Need more motivation to keep healthy gums a priority? Look no further than new research which suggests that people with periodontitis have a greater risk of hypertension – even if they’re otherwise healthy.
Hypertension – that is, high blood pressure – not only raises your risk of heart disease, stroke, and renal failure. Some evidence suggests that it can raise the risk of diseases not at all related to the heart, including dementia, cancer, and osteoporosis.
But we digress.
The study, published just last month in Hypertension, analyzed data from 500 healthy adults, 250 with severe periodontitis and 250 without. Participants were matched by gender, age, and BMI.

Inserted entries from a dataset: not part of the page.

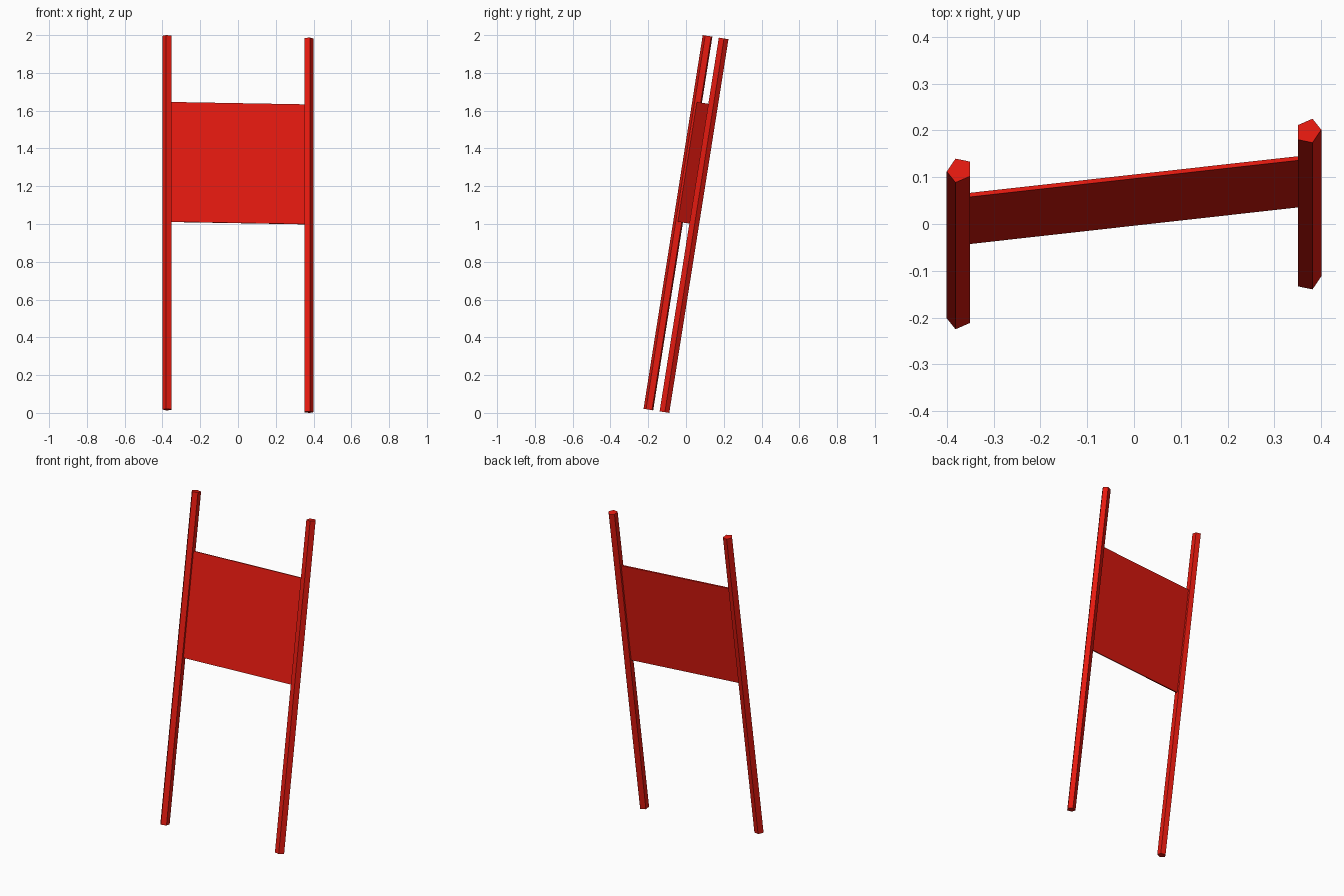
import bpy, bmesh, math
from mathutils import Matrix

if "Cube" in bpy.data.objects:
    bpy.data.objects.remove(bpy.data.objects["Cube"])

TILT = math.radians(9)
SKEW = 0.113            # sideways stagger of the two posts
LENGTH = 2.003

red = bpy.data.materials.new("red")
red.diffuse_color = (0.8, 0.01, 0.005, 1)
red.use_nodes = True
red.node_tree.nodes["Principled BSDF"].inputs["Base Color"].default_value = red.diffuse_color

# Stagger along y, then lean the sign back and lift it onto the ground
shear = Matrix.Identity(4)
shear[1][0] = SKEW
place = Matrix.Translation((0, 0, 1)) @ Matrix.Rotation(-TILT, 4, 'X') @ shear


def finish(name, bm):
    bm.transform(place)
    bmesh.ops.recalc_face_normals(bm, faces=bm.faces)
    mesh = bpy.data.meshes.new(name)
    bm.to_mesh(mesh)
    bm.free()
    mesh.materials.append(red)
    obj = bpy.data.objects.new(name, mesh)
    bpy.context.collection.objects.link(obj)


# Five-sided posts, each with a corner pointing outward
def post(name, side):
    r, x = 0.0272, 0.3728 * side
    bm = bmesh.new()
    ring = []
    for i in range(5):
        a = i * math.tau / 5
        ring.append(bm.verts.new((x + side * r * math.cos(a), r * math.sin(a), -LENGTH / 2)))
    base = bm.faces.new(ring)
    top = bmesh.ops.extrude_face_region(bm, geom=[base], use_keep_orig=True)
    verts = [g for g in top["geom"] if isinstance(g, bmesh.types.BMVert)]
    bmesh.ops.translate(bm, verts=verts, vec=(0, 0, LENGTH))
    finish(name, bm)


post("left_post", -1)
post("right_post", 1)

# Thin board between the posts
bm = bmesh.new()
low, high = 0.005, 0.647
bmesh.ops.create_cube(bm, size=1, matrix=Matrix.Translation((0, 0, (low + high) / 2))
                      @ Matrix.Diagonal((0.71, 0.009, high - low, 1)))
finish("sign_board", bm)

The researchers found that those with periodontitis were twice as likely to have high systolic blood pressure (the upper number) and had 50% greater odds of having high diastolic pressure (the lower number). This increased risk was still the case even after they adjusted for common cardiovascular risk factors.
Perio patients also had higher white blood cell counts and higher levels of high-sensitivity C-reactive protein. Both of these indicate more inflammation – as you would expect, considering that gum disease is marked by chronic inflammation. (This is also one of the common denominators it has with all the other systemic health problems gum disease has been linked to.)
In general, the higher one’s blood pressure, the more severe the gum disease.
As Dr. Bicuspid reported,
The findings suggest that periodontal bacteria trigger an inflammatory response that contributes to the development of hypertension, noted corresponding author Dr. Francesco D’Aiuto, PhD, head of periodontology at the University College London (UCL) Eastman Dental Institute.
“This would mean that the link between gum disease and elevated blood pressure occurs well before a patient develops high blood pressure,” D’Aiuto stated in a press release.
The good news? Earlier research suggests that periodontal treatment alone could be enough to lower blood pressure. One blinded, randomized clinical trial of just over 100 patients with prehypertension and moderate to severe gum disease found that
those with intensive periodontal treatment showed significantly lower systolic blood pressure beginning one month after treatment. By six months after treatment, the intervention group had systolic blood pressure that was nearly 13 points lower and diastolic blood pressure that was nearly 10 points lower than the control group’s.
Such findings are confirmed by a systematic review of 8 similar randomized controlled trials just published in Pharmacological Research. Overall, the evidence showed significant drops in both systolic and diastolic blood pressure after intensive periodontal therapy, along with lower levels of CRP and better endothelial function. The authors thus concluded that such therapy indeed
leads to improvement of the cardiovascular health in hypertensive and prehypertensive individuals.
Yes, your dentist truly has a role to play when it comes to the health of your heart – and your entire body, as well. Oral and systemic health simply can’t be separated.